== INPUT FOR THIS TASK ==

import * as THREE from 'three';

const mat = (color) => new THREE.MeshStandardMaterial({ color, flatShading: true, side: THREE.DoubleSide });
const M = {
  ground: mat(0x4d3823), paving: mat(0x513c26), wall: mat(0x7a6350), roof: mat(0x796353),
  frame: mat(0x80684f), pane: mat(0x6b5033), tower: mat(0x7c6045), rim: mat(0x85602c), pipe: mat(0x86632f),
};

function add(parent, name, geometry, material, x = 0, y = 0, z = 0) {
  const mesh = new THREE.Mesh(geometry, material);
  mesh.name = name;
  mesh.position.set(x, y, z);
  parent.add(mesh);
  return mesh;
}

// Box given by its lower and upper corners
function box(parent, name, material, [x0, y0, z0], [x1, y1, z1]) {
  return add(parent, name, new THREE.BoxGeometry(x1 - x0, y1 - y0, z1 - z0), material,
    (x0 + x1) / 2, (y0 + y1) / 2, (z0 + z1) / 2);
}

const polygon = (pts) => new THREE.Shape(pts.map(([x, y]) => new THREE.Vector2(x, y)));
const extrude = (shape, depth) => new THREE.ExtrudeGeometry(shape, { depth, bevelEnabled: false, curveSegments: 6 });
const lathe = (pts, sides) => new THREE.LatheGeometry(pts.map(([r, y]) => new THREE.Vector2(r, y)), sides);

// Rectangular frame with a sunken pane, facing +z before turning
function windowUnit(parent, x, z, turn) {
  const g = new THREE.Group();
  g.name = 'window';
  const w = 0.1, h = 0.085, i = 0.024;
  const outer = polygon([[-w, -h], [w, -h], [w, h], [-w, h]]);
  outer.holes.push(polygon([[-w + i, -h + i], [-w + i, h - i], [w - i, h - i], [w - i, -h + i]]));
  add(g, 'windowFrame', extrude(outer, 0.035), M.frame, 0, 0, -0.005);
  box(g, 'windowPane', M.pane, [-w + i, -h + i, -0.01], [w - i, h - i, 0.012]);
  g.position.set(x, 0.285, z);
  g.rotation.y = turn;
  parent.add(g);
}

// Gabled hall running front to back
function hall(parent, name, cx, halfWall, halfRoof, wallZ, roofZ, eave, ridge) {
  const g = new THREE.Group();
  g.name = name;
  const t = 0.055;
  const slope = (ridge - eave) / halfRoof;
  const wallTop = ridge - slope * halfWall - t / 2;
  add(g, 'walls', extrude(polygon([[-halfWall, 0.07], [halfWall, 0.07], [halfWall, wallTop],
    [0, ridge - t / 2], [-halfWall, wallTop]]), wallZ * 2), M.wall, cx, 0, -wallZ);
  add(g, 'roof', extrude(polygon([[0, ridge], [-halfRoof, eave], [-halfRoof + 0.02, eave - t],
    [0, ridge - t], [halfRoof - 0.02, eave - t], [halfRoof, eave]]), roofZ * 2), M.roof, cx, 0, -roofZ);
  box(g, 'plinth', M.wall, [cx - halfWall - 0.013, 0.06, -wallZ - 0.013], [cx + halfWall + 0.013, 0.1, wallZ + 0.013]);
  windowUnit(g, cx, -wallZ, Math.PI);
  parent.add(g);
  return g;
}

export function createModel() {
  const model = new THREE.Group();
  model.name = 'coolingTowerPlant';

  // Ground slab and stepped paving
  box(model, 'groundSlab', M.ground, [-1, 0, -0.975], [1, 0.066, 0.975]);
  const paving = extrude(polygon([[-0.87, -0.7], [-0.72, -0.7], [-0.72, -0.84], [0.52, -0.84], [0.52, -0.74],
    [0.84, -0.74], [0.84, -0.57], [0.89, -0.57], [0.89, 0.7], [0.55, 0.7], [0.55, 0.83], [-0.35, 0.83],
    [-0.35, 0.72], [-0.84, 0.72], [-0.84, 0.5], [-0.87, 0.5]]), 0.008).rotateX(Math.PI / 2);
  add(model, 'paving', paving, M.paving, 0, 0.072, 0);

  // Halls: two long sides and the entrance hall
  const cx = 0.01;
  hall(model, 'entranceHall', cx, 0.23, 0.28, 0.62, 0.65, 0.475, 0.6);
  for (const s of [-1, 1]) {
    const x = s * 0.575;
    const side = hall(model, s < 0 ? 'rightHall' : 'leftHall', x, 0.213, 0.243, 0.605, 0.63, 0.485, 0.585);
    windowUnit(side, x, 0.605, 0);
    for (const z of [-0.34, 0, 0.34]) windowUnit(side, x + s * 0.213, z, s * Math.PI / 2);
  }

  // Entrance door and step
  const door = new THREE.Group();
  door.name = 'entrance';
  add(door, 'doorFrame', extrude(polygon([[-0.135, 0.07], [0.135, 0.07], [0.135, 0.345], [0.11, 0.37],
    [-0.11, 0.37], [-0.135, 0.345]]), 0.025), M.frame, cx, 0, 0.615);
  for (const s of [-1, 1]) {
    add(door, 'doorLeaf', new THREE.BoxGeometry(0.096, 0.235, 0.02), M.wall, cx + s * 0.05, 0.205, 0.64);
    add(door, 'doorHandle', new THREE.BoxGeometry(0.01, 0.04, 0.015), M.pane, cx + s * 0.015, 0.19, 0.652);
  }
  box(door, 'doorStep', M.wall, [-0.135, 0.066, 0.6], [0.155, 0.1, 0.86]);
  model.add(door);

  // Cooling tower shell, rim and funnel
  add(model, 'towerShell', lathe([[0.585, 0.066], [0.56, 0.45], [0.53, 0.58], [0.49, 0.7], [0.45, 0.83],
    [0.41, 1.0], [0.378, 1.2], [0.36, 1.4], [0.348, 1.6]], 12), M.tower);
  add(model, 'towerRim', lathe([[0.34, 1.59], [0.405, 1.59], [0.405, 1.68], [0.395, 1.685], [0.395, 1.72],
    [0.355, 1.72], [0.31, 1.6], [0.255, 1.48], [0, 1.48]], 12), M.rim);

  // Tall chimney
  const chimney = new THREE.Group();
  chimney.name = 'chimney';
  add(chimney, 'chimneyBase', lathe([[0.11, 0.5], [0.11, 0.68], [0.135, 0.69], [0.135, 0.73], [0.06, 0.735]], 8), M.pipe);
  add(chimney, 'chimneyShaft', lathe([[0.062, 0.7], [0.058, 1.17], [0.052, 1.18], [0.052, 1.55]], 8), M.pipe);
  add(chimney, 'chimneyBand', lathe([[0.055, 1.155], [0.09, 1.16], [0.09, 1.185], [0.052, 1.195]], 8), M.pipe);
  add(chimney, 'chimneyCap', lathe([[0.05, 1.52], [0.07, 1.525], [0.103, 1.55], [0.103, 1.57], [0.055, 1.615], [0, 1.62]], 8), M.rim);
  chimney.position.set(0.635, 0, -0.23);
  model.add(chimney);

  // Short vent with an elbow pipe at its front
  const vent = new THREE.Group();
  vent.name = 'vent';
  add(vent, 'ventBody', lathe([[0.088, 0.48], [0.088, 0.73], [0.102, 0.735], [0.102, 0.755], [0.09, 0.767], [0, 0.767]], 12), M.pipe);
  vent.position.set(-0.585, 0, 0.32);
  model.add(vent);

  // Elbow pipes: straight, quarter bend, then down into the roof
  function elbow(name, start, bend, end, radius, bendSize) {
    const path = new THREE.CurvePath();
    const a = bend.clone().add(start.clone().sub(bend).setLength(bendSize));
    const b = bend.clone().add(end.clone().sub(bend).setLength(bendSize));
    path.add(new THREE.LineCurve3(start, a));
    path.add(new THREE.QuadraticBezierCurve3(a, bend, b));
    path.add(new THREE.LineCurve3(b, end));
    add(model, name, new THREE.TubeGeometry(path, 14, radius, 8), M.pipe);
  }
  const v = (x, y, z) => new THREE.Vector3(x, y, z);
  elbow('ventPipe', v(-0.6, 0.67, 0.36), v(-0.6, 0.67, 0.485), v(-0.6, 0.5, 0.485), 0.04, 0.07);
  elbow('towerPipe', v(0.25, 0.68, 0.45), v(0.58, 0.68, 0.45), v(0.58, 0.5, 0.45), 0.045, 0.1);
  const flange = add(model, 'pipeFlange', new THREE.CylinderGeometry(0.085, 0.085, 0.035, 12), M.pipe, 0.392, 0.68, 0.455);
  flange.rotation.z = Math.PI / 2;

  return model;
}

== AIM OF THE EXERCISE ==
Could you return the lines in the entries above that contain "chimney"?

== SOLVED PROBLEM ==
  // Tall chimney
  const chimney = new THREE.Group();
  chimney.name = 'chimney';
  add(chimney, 'chimneyBase', lathe([[0.11, 0.5], [0.11, 0.68], [0.135, 0.69], [0.135, 0.73], [0.06, 0.735]], 8), M.pipe);
  add(chimney, 'chimneyShaft', lathe([[0.062, 0.7], [0.058, 1.17], [0.052, 1.18], [0.052, 1.55]], 8), M.pipe);
  add(chimney, 'chimneyBand', lathe([[0.055, 1.155], [0.09, 1.16], [0.09, 1.185], [0.052, 1.195]], 8), M.pipe);
  add(chimney, 'chimneyCap', lathe([[0.05, 1.52], [0.07, 1.525], [0.103, 1.55], [0.103, 1.57], [0.055, 1.615], [0, 1.62]], 8), M.rim);
  chimney.position.set(0.635, 0, -0.23);
  model.add(chimney);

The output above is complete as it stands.